WORK INSTRUCTION: Starting with the first line of the data below, copy each line up to and including the one containing "add(g, 'walls', M.wall, box(x0, x1, BASE". Pictures stay out.

RECORDS SHOWN:
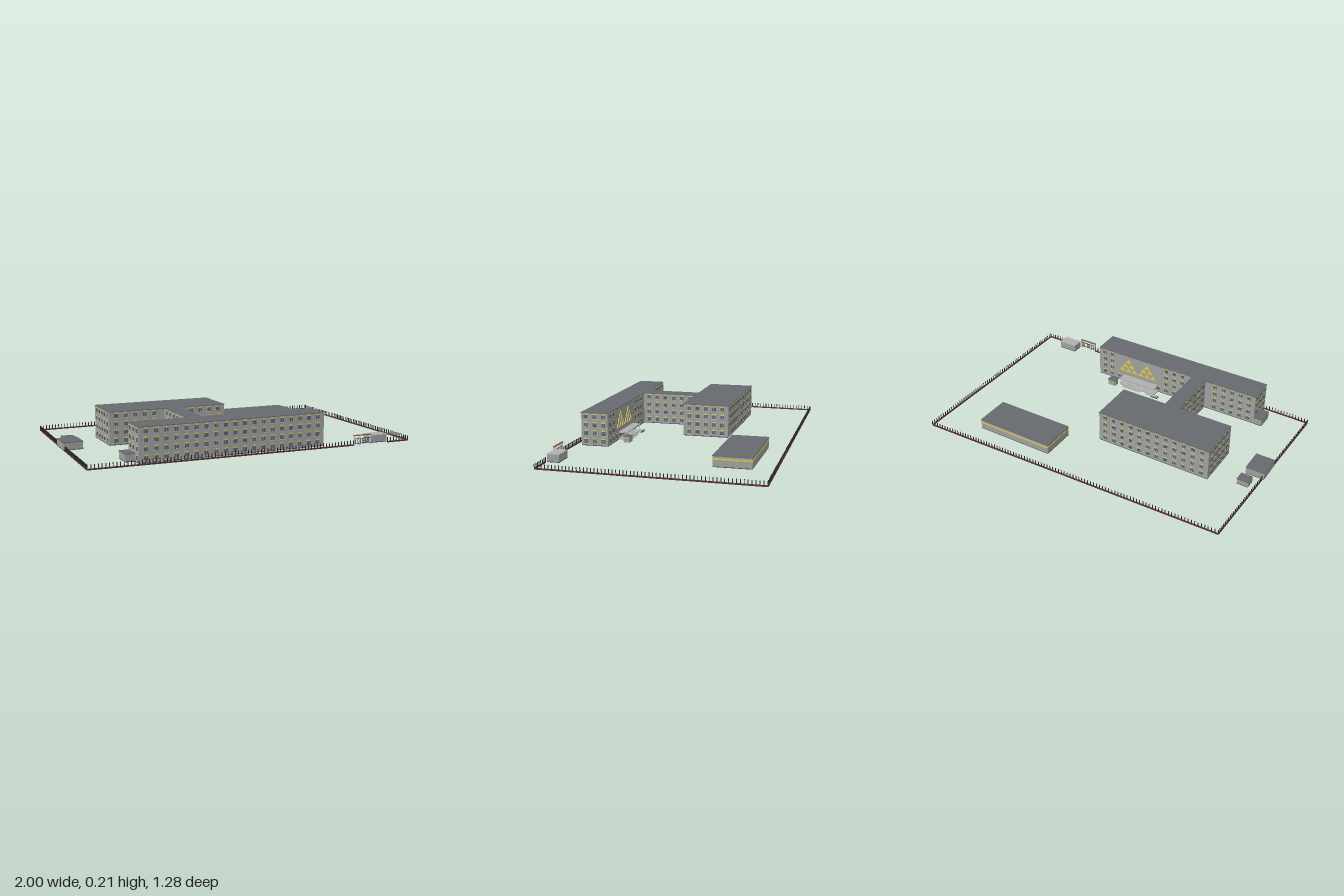
import * as THREE from 'three';
import { mergeGeometries } from 'three/addons/utils/BufferGeometryUtils.js';

const mat = (color) => new THREE.MeshStandardMaterial({ color });
const M = {
  wall: mat(0x9fa19f), roof: mat(0x666a70), dark: mat(0x484a4d), glass: mat(0x59636e),
  yellow: mat(0xdcc850), frame: mat(0xc4c6c4), light: mat(0xaeb0ae), curb: mat(0x5c302c),
  post: mat(0x2c2a2a), brown: mat(0x8a6a48), pane: mat(0x8fa3b0),
};
const BASE = 0.008, TOP = 0.208;

// Box geometry given by its min and max corners
function box(x0, x1, y0, y1, z0, z1) {
  return new THREE.BoxGeometry(x1 - x0, y1 - y0, z1 - z0)
    .translate((x0 + x1) / 2, (y0 + y1) / 2, (z0 + z1) / 2);
}
function add(parent, name, material, geos) {
  const list = Array.isArray(geos) ? geos : [geos];
  if (!list.length) return;
  const mesh = new THREE.Mesh(list.length > 1 ? mergeGeometries(list) : list[0], material);
  mesh.name = name;
  parent.add(mesh);
}

// Plain block: plinth, walls and a slightly overhanging roof slab
function block(parent, name, x0, x1, z0, z1, top, roofMat = M.roof) {
  const g = new THREE.Group();
  g.name = name;
  add(g, 'plinth', M.dark, box(x0, x1, BASE, BASE + 0.004, z0, z1));
  add(g, 'walls', M.wall, box(x0, x1, BASE + 0.004, top - 0.004, z0, z1));
  add(g, 'roof', roofMat, box(x0 - 0.002, x1 + 0.002, top - 0.004, top, z0 - 0.002, z1 + 0.002));
  parent.add(g);
  return g;
}

// Rows of paired windows along a wall; local x runs along it, local z points outward
function facade(parent, name, cx, cz, angle, length, bays, skip = () => false) {
  const g = new THREE.Group();
  g.name = name;
  g.position.set(cx, 0, cz);
  g.rotation.y = angle;
  const panes = [], frames = [], panels = [];
  const step = length / bays;
  for (let floor = 0; floor < 4; floor++) {
    const head = 0.047 + floor * 0.049;
    for (let i = 0; i < bays; i++) {
      const x = -length / 2 + step * (i + 0.5);
      if (skip(x * Math.cos(angle) + cx, floor)) continue;
      panels.push(box(x - 0.012, x + 0.012, head, head + 0.007, -0.001, 0.0015));
      frames.push(box(x - 0.013, x + 0.013, head - 0.026, head - 0.024, -0.001, 0.0025));
      for (const s of [-1, 1]) {
        const c = x + s * 0.0065;
        panes.push(box(c - 0.005, c + 0.005, head - 0.024, head - 0.001, -0.001, 0.0012));
      }
    }
  }
  add(g, 'windowPanes', M.glass, panes);
  add(g, 'windowSills', M.frame, frames);
  add(g, 'yellowPanels', M.yellow, panels);
  parent.add(g);
}

// Flat triangles stacked in a pyramid with gaps, facing -z
function mural(parent, z) {
  const tris = [];
  const tri = (x, y, w, h) => {
    const s = new THREE.Shape();
    s.moveTo(x - w / 2, y);
    s.lineTo(x + w / 2, y);
    s.lineTo(x, y + h);
    s.closePath();
    tris.push(new THREE.ExtrudeGeometry(s, { depth: 0.003, bevelEnabled: false }).translate(0, 0, z - 0.003));
  };
  for (const [cx, rows] of [[0.2, 3], [0.06, 3]]) {
    for (let r = 0; r < rows; r++) {
      for (let i = 0; i < rows - r; i++) {
        tri(cx + (i - (rows - r - 1) / 2) * 0.046, 0.085 + r * 0.033, 0.044, 0.031);
      }
    }
  }
  add(parent, 'wallMural', M.yellow, tris);
}

// Curb with evenly spaced posts between two ground points
function fence(parent, name, [ax, az], [bx, bz]) {
  const g = new THREE.Group();
  g.name = name;
  const len = Math.hypot(bx - ax, bz - az);
  g.position.set((ax + bx) / 2, 0, (az + bz) / 2);
  g.rotation.y = -Math.atan2(bz - az, bx - ax);
  add(g, 'curb', M.curb, box(-len / 2, len / 2, 0.004, 0.012, -0.003, 0.003));
  const n = Math.max(1, Math.round(len / 0.02)), posts = [];
  for (let i = 0; i <= n; i++) {
    const x = -len / 2 + (len * i) / n;
    posts.push(box(x - 0.002, x + 0.002, 0.01, 0.035, -0.002, 0.002));
  }
  add(g, 'posts', M.post, posts);
  parent.add(g);
}

export function createModel() {
  const root = new THREE.Group();
  root.name = 'schoolComplex';
  const H = Math.PI / 2;
  const atCorridor = (x) => x > -0.385 && x < -0.25;

  // Long front wing
  const front = block(root, 'frontWing', -0.71, 0.425, 0.415, 0.58, TOP);
  facade(front, 'frontWindows', -0.1425, 0.58, 0, 1.11, 19);
  facade(front, 'backWindows', -0.1425, 0.415, Math.PI, 1.11, 19,
    (x, f) => atCorridor(x) || (x > -0.03 && x < 0.29 && f > 0));
  facade(front, 'leftWindows', 0.425, 0.4975, H, 0.165, 3);
  facade(front, 'rightWindows', -0.71, 0.4975, -H, 0.165, 3);
  mural(front, 0.415);

  // Connecting corridor
  const link = block(root, 'corridor', -0.365, -0.27, 0.06, 0.42, TOP);
  facade(link, 'leftWindows', -0.27, 0.24, H, 0.335, 6);
  facade(link, 'rightWindows', -0.365, 0.24, -H, 0.335, 6);

  // Rear block
  const rear = block(root, 'rearBlock', -0.71, 0.025, -0.22, 0.065, TOP);
  facade(rear, 'frontWindows', -0.3425, 0.065, 0, 0.71, 12, atCorridor);
  facade(rear, 'backWindows', -0.3425, -0.22, Math.PI, 0.71, 12);
  facade(rear, 'leftWindows', 0.025, -0.0775, H, 0.26, 5);
  facade(rear, 'rightWindows', -0.71, -0.0775, -H, 0.26, 5);

  // Low separate hall with a yellow band
  const hall = block(root, 'lowHall', 0.21, 0.71, -0.505, -0.285, 0.073);
  add(hall, 'yellowBand', M.yellow, box(0.2085, 0.7115, 0.049, 0.058, -0.5065, -0.2835));

  // Side annex and small sheds
  block(root, 'sideAnnex', -0.765, -0.708, 0.415, 0.52, 0.055);
  block(root, 'smallShed', -0.94, -0.87, -0.165, -0.105, 0.045);
  block(root, 'largeShed', -0.99, -0.875, -0.055, 0.09, 0.055);

  // Entrance: porch floor, canopy on posts, steps and a small kiosk
  const porch = new THREE.Group();
  porch.name = 'entrancePorch';
  add(porch, 'floor', M.light, box(-0.025, 0.235, BASE, 0.016, 0.36, 0.415));
  add(porch, 'canopy', M.light, box(-0.025, 0.235, 0.05, 0.056, 0.36, 0.415));
  add(porch, 'canopyPosts', M.frame, [0, 1, 2, 3, 4].map((i) => {
    const x = -0.02 + i * 0.0625;
    return box(x - 0.003, x + 0.003, 0.016, 0.05, 0.363, 0.369);
  }));
  add(porch, 'ramp', M.light, box(-0.055, 0.03, BASE, 0.014, 0.345, 0.36));
  add(porch, 'steps', M.light, [0, 1].map((i) =>
    box(0.075, 0.205, BASE, 0.011 + i * 0.003, 0.34 + i * 0.01, 0.36)));
  add(porch, 'footing', M.dark, box(-0.055, -0.008, 0, BASE, 0.345, 0.368));
  root.add(porch);
  const kiosk = new THREE.Group();
  kiosk.name = 'kiosk';
  add(kiosk, 'roof', M.roof, box(0.245, 0.305, 0.043, 0.047, 0.32, 0.365));
  add(kiosk, 'fascia', M.yellow, box(0.247, 0.303, 0.039, 0.043, 0.322, 0.363));
  add(kiosk, 'walls', M.wall, box(0.249, 0.301, BASE, 0.039, 0.324, 0.361));
  root.add(kiosk);

  // Gatehouse
  const hut = block(root, 'gatehouse', 0.722, 0.84, 0.547, 0.618, 0.055, M.light);
  add(hut, 'frontWindow', M.pane, box(0.74, 0.822, 0.022, 0.043, 0.617, 0.6195));
  add(hut, 'leftWindow', M.pane, box(0.839, 0.8415, 0.022, 0.043, 0.565, 0.6));

  // Gate: posts, beam and barred leaves
  const gate = new THREE.Group();
  gate.name = 'gate';
  add(gate, 'gatePosts', M.frame, [0.605, 0.64, 0.715].map((x) =>
    box(x - 0.004, x + 0.004, 0.004, 0.064, 0.624, 0.634)));
  add(gate, 'topBeam', M.brown, box(0.6, 0.72, 0.062, 0.067, 0.623, 0.635));
  const bars = [box(0.605, 0.715, 0.016, 0.019, 0.628, 0.631), box(0.605, 0.715, 0.043, 0.046, 0.628, 0.631)];
  for (let i = 1; i < 10; i++) {
    const x = 0.605 + i * 0.011;
    bars.push(box(x - 0.001, x + 0.001, 0.012, 0.046, 0.6285, 0.6305));
  }
  add(gate, 'bars', M.post, bars);
  root.add(gate);

  // Boundary fence with an opening for the gate and gatehouse
  const bl = [-0.965, -0.595], br = [0.995, -0.639], fr = [0.985, 0.628], fl = [-0.997, 0.597];
  fence(root, 'backFence', bl, br);
  fence(root, 'leftFence', br, fr);
  fence(root, 'rightFence', bl, fl);
  fence(root, 'frontFence', fl, [0.6, 0.628]);
  fence(root, 'frontFenceCorner', [0.84, 0.628], fr);
  return root;
}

FINISHED EXERCISE:
import * as THREE from 'three';
import { mergeGeometries } from 'three/addons/utils/BufferGeometryUtils.js';

const mat = (color) => new THREE.MeshStandardMaterial({ color });
const M = {
  wall: mat(0x9fa19f), roof: mat(0x666a70), dark: mat(0x484a4d), glass: mat(0x59636e),
  yellow: mat(0xdcc850), frame: mat(0xc4c6c4), light: mat(0xaeb0ae), curb: mat(0x5c302c),
  post: mat(0x2c2a2a), brown: mat(0x8a6a48), pane: mat(0x8fa3b0),
};
const BASE = 0.008, TOP = 0.208;

// Box geometry given by its min and max corners
function box(x0, x1, y0, y1, z0, z1) {
  return new THREE.BoxGeometry(x1 - x0, y1 - y0, z1 - z0)
    .translate((x0 + x1) / 2, (y0 + y1) / 2, (z0 + z1) / 2);
}
function add(parent, name, material, geos) {
  const list = Array.isArray(geos) ? geos : [geos];
  if (!list.length) return;
  const mesh = new THREE.Mesh(list.length > 1 ? mergeGeometries(list) : list[0], material);
  mesh.name = name;
  parent.add(mesh);
}

// Plain block: plinth, walls and a slightly overhanging roof slab
function block(parent, name, x0, x1, z0, z1, top, roofMat = M.roof) {
  const g = new THREE.Group();
  g.name = name;
  add(g, 'plinth', M.dark, box(x0, x1, BASE, BASE + 0.004, z0, z1));
  add(g, 'walls', M.wall, box(x0, x1, BASE + 0.004, top - 0.004, z0, z1));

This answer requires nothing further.